Topics in linear algebra beyond those in a first course. For example: principal component analysis and other decompositions (singular value, Cholesky, etc.); Perron-Frobenius theory; positive semi-definite matrices; linear programming and more general convexity and optimization; basic simplicial topology; Gerschgorin theory; classical matrix groups. Applications to computer science, statistics, image processing, economics, or other fields of mathematics and science. Prerequisites: Math 221 or 218.
The main themes of the course are

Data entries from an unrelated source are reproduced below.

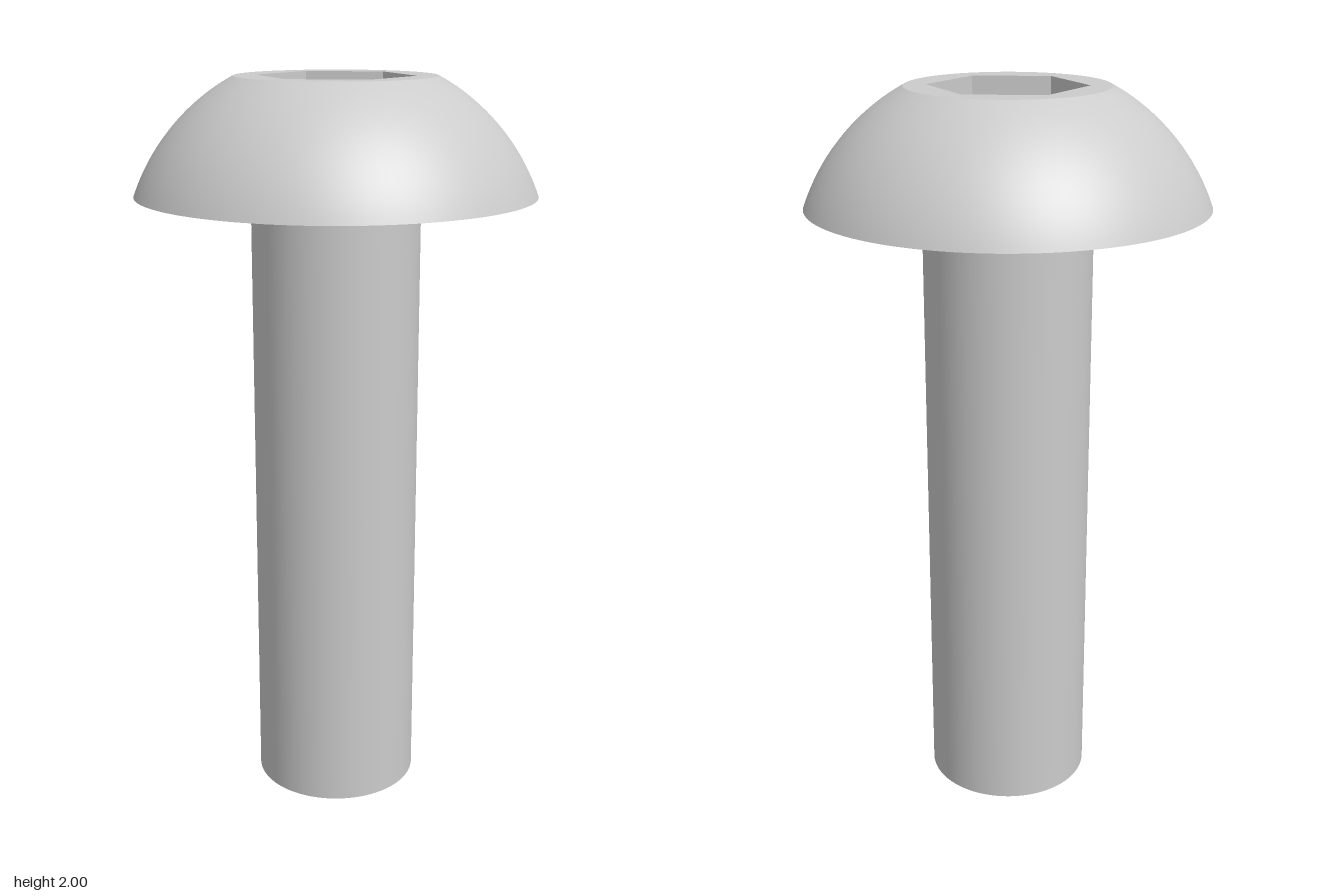
import * as THREE from 'three';

const SEGMENTS = 96;
const SHANK_R = 0.226, HEAD_R = 0.533, TOP_R = 0.267;
const HEAD_Y = 1.695, TOP_Y = 2;
const HEX_R = 0.21, SOCKET_DEPTH = 0.23;

export function createModel() {
  const group = new THREE.Group();
  const grey = new THREE.MeshStandardMaterial({ color: 0xcccccc });
  const inside = new THREE.MeshStandardMaterial({ color: 0xcccccc, flatShading: true, side: THREE.BackSide });

  const add = (name, geometry, y, material = grey) => {
    const mesh = new THREE.Mesh(geometry, material);
    mesh.name = name;
    mesh.position.y = y;
    group.add(mesh);
  };

  // Plain round shank with a flat end
  add('shank', new THREE.CylinderGeometry(SHANK_R, SHANK_R, HEAD_Y, SEGMENTS), HEAD_Y / 2);

  // Domed head: an arc of a sphere centred on the axis below the head
  const h = TOP_Y - HEAD_Y;
  const drop = (HEAD_R ** 2 - TOP_R ** 2 - h ** 2) / (2 * h);
  const radius = Math.hypot(HEAD_R, drop);
  const start = Math.atan2(drop, HEAD_R);
  const end = Math.atan2(drop + h, TOP_R);
  const profile = [];
  for (let i = 0; i <= 24; i++) {
    const a = start + (end - start) * i / 24;
    profile.push(new THREE.Vector2(radius * Math.cos(a), radius * Math.sin(a) - drop));
  }
  add('headDome', new THREE.LatheGeometry(profile, SEGMENTS), HEAD_Y);

  // Flat underside of the head
  add('headUnderside', new THREE.RingGeometry(SHANK_R, HEAD_R, SEGMENTS).rotateX(Math.PI / 2), HEAD_Y);

  // Flat top with a hexagonal opening, corners on the x axis
  const top = new THREE.Shape().absarc(0, 0, TOP_R, 0, Math.PI * 2);
  const corners = [];
  for (let i = 0; i < 6; i++) {
    const a = -i * Math.PI / 3;
    corners.push(new THREE.Vector2(HEX_R * Math.cos(a), HEX_R * Math.sin(a)));
  }
  top.holes.push(new THREE.Path(corners));
  add('headTop', new THREE.ShapeGeometry(top, SEGMENTS).rotateX(-Math.PI / 2), TOP_Y);

  // Hexagonal socket: inward-facing walls and a floor
  const walls = new THREE.CylinderGeometry(HEX_R, HEX_R, SOCKET_DEPTH, 6, 1, true).rotateY(Math.PI / 2);
  add('socketWalls', walls, TOP_Y - SOCKET_DEPTH / 2, inside);
  add('socketFloor', new THREE.CircleGeometry(HEX_R, 6).rotateX(-Math.PI / 2), TOP_Y - SOCKET_DEPTH);

  return group;
}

Abstraction refers to the setting of general vector spaces, with finite dimension or not, with given basis or not, over an arbitrary field. Approximation asks for best answers to linear systems when exact solutions either don't exist or are not worth computing to arbitrary precision. This is related to variation of subspaces or of entries of matrices: what kind of geometric space is the set of all $k$-dimensional subspaces? And what happens to the eigenvalues of a matrix when the entries of the matrix are wiggled? Positivity refers to the entries of a matrix or to the eigenvalues of a symmetric matrix; both have interesting, useful consequences. Convexity stems from the observation that a real hyperplane H splits a real vector space into two regions, one on either side of H. Intersections of regions like this yield familiar objects like cubes, pyramids, balls, and eggs, the geometry of which is fundamental to many applications of linear algebra. Throughout the course, motivation comes from many sources: statistics, computer science, economics, and biology, as well as other parts of mathematics. We will explore these applications, particularly in projects (paper plus oral presentation) on topics of the students' choosing.
Students will continue to develop their skills in mathematical exposition, both written and oral, including proofs.
Every student will complete a project, to include a paper and an oral presentation, on a topic of their choice. Some topics will be suggested, but students can formulate their own, with approval of the instructor.